### WHAT YOU NEED TO DO
Please tally the lines of the listing that hold the string "materials", and reply with that total only.

### RECORDED INFORMATION
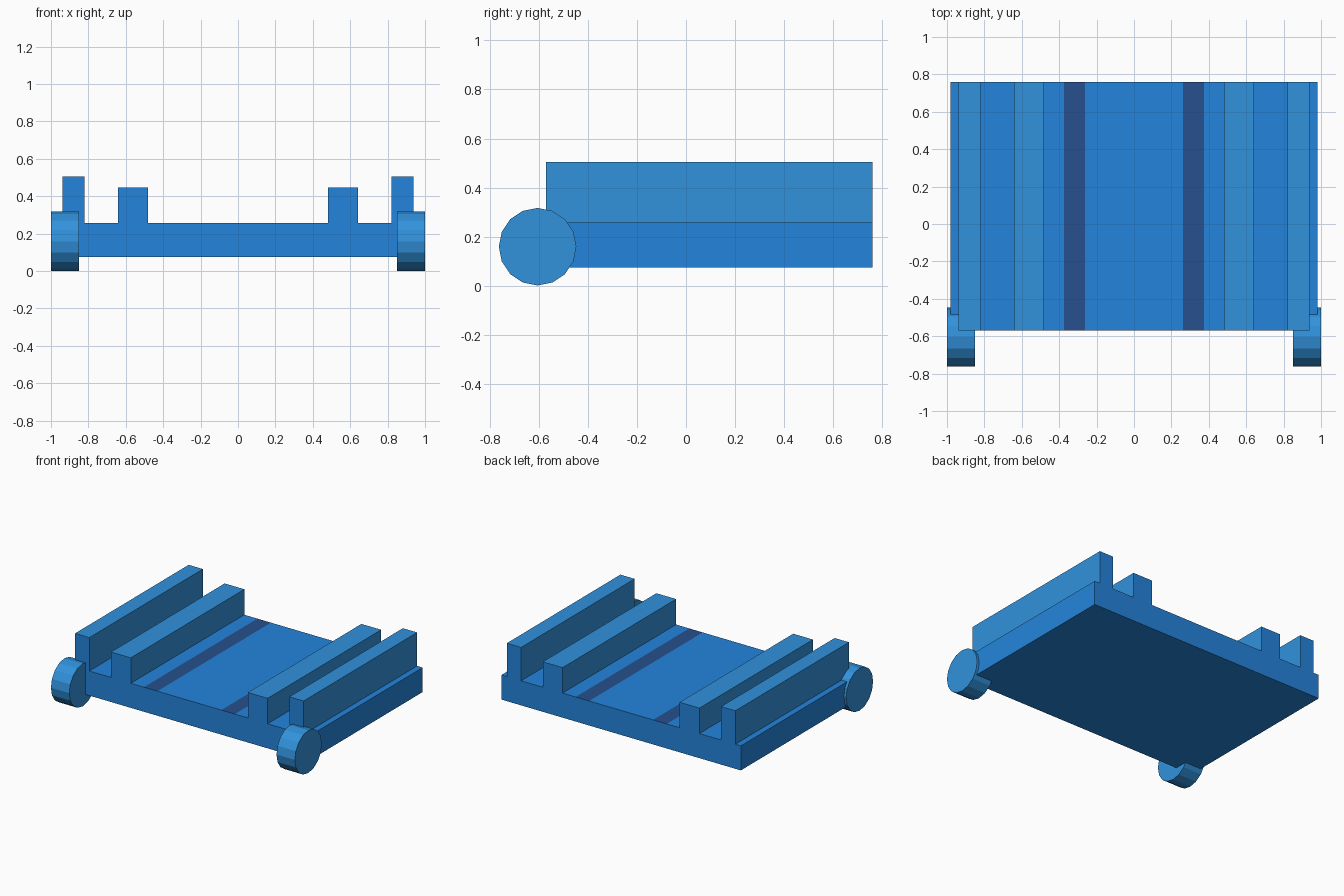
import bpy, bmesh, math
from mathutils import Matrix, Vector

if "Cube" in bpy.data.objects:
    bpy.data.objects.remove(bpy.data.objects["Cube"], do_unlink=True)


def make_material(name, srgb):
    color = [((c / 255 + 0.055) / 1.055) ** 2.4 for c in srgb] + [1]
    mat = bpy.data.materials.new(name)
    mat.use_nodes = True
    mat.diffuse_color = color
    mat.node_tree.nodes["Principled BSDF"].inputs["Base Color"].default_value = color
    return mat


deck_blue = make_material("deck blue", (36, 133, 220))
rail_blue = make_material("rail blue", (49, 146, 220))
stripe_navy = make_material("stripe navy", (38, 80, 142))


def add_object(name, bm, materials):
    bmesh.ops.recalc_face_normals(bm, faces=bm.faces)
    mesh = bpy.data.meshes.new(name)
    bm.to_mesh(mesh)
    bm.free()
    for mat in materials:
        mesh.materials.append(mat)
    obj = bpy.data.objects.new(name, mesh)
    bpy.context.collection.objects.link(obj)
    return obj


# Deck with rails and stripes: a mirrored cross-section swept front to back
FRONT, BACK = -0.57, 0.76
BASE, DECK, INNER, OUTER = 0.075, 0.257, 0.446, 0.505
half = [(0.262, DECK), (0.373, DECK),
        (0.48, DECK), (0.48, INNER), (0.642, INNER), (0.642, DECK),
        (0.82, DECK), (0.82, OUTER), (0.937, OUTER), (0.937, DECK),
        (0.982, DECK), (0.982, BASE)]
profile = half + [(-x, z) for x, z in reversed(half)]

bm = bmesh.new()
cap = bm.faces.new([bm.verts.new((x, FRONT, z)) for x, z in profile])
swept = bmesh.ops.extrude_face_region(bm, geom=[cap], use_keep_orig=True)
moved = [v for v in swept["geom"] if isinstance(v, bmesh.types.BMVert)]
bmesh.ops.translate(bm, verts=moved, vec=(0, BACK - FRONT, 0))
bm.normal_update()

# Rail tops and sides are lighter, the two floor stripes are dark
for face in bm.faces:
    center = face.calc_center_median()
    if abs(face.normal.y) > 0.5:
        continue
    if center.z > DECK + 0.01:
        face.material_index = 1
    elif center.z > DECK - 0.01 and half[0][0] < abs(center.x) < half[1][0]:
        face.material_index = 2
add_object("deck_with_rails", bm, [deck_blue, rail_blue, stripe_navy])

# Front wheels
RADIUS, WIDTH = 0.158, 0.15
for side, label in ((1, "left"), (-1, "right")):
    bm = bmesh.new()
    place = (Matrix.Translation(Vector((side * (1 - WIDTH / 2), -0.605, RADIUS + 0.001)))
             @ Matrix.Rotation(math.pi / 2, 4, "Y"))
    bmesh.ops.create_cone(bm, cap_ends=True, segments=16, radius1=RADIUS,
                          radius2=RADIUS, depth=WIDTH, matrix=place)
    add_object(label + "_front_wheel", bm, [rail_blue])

### YOUR SOLUTION
4